This will be Rubina tenth of a pregnancy, but it will be the first with regular checks and antenatal with an experienced midwife and doctor.

Fatima controls Rubina blood pressure, and then reports back to the doctor on the screen of his laptop. Everything appears to be normal.

“There is a lady in my neighborhood who recommended that I go and see Sehat Kehani,” says Rubina.

“Coming here I am pretty confident that, in spite of my previous miscarriages, this time I will give birth to a healthy baby boy.”

“I feel a lot of pain for them,” says Fatima after Rubina left the examination room.

“If you’ve had multiple miscarriages, only a mother knows the pain that it causes.”

Fatima adds that she was not able to work in the past, because she could not get permission from my family.”

“Why do I have to do only with women I am authorized to work here. I do not have permission to work with men.”

This reluctance to grant permission for women to leave the house means that there are thousands of qualified female doctors and midwives are missing from the Pakistan of the work.

According to the Pakistan Medical and dental Council, over 70% of medical students are women, but only half will ever be in practice as doctors.

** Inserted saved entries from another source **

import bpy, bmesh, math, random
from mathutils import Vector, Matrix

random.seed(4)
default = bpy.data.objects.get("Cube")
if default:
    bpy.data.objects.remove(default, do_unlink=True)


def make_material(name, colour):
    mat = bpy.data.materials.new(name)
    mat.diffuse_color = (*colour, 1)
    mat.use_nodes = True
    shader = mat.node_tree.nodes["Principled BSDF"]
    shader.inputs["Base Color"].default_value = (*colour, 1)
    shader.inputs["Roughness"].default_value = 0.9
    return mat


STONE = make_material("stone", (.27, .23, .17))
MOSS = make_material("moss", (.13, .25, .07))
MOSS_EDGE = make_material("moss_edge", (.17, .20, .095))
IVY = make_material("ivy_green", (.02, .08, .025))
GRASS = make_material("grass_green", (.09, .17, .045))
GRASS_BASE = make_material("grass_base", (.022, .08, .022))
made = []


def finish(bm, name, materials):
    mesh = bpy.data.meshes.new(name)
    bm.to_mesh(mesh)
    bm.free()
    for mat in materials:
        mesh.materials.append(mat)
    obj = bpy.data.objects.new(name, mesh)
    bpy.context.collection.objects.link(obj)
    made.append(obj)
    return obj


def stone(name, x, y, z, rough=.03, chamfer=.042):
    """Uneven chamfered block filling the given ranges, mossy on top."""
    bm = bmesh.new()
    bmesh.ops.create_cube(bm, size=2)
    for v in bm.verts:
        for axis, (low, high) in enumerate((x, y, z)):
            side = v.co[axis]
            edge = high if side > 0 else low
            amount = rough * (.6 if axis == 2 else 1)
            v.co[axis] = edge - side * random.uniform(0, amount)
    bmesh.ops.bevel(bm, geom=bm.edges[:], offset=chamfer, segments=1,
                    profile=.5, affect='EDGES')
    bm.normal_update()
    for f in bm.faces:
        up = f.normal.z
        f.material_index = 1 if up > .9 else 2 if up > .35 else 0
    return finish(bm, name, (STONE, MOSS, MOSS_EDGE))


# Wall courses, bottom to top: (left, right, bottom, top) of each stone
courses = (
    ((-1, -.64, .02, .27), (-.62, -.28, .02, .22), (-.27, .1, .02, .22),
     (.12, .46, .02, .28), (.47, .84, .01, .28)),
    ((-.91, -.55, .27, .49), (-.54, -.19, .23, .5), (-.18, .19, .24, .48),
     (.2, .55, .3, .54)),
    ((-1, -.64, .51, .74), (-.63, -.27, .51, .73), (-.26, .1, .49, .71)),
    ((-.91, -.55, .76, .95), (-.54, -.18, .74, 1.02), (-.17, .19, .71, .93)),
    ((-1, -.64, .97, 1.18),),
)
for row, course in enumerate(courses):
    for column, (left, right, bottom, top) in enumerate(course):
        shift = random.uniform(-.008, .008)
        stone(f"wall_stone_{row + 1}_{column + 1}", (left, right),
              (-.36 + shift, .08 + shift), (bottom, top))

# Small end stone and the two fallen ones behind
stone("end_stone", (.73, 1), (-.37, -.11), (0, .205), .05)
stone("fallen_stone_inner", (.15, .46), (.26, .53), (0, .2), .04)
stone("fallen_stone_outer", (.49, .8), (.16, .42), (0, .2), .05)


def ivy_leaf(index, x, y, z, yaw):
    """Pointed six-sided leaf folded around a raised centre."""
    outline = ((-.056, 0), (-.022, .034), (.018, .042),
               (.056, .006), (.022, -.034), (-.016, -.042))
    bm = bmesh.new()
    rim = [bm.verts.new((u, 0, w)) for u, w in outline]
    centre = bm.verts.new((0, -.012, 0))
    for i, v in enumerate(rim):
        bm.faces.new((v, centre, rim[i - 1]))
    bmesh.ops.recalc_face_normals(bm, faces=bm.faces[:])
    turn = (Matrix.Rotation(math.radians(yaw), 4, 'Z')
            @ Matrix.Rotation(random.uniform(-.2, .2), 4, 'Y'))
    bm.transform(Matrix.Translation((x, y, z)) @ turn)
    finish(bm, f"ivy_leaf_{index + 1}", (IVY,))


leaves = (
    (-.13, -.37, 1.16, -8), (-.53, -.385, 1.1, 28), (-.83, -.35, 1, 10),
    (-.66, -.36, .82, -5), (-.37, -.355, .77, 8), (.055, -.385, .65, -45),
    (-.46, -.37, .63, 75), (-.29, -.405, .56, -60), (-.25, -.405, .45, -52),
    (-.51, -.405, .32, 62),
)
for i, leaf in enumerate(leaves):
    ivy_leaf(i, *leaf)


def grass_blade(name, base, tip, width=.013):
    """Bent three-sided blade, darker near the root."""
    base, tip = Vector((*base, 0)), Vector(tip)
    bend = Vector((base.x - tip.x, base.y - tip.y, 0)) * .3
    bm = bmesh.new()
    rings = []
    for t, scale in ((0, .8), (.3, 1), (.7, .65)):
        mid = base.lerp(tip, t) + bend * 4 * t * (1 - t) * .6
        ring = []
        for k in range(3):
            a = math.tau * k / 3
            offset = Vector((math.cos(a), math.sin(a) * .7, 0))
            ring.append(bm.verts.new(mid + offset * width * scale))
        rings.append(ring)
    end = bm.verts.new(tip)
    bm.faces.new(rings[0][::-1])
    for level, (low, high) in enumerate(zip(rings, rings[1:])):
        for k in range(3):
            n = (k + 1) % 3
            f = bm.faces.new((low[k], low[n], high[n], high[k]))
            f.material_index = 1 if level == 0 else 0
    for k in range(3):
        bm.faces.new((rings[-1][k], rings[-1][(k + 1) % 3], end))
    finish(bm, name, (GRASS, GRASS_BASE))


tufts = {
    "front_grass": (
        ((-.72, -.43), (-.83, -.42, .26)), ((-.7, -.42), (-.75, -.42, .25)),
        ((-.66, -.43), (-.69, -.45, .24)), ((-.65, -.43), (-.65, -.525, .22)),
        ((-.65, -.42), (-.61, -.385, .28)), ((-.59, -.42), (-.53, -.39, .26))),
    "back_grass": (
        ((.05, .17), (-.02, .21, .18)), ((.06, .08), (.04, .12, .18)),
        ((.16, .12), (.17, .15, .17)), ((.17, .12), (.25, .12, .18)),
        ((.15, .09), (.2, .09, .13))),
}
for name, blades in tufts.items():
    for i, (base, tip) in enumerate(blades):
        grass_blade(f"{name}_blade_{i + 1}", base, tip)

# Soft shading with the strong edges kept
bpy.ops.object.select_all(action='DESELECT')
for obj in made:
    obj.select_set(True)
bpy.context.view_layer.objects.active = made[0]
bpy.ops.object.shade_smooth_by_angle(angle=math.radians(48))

Sehat Kahani was founded by doctors, Sara Saeed and Iffat Zafar.

Sehat Kahani

“We are doctors, we are both graduates from the best universities in Pakistan,” says Sara.

“We both happened to return to the world of work after marriage or having children, then we have to relate to those that lack doctors who are not working today.”

They set DoctHers in 2014, which has allowed them to practice from home, using video links. This has also helped to tackle the shortage of affordable health care in much of Pakistan.

In 2017 Sara and Iffat decided to focus on primary care for women, and set Sehat Kahani – which means “health history” in Urdu.

“We realized that there are more people that do not reach the clinics,” says Sara.

“Health is not important to their family, or never get permission to get out of the house.”

“So we came up with the idea of a midwife or lady health workers [transportation] a tablet [computer], and a bag. She travels door-to-door to provide advice at home for patients who can’t make it to the clinic.”

Sara Saeed

Tayyaba Anjum Ali, is one of Fatima’s patients. She has four children, including a newborn son.

“When I was pregnant the first time I was in a lot of pain, but this pregnancy has been much easier,” says Tayyaba.

“If I am not able to leave the house because my children are alone, then I can call the midwife comes over to my house and do all the tests.”

Fatima looks at both the mother and the child, and then shows Tayyaba a short video about the breast-feeding on his tablet.

“I work in a city where the women do not consider it important to go to a doctor,” says Fatima. “I work for a company that provides the awareness of these women, together with the good doctors.”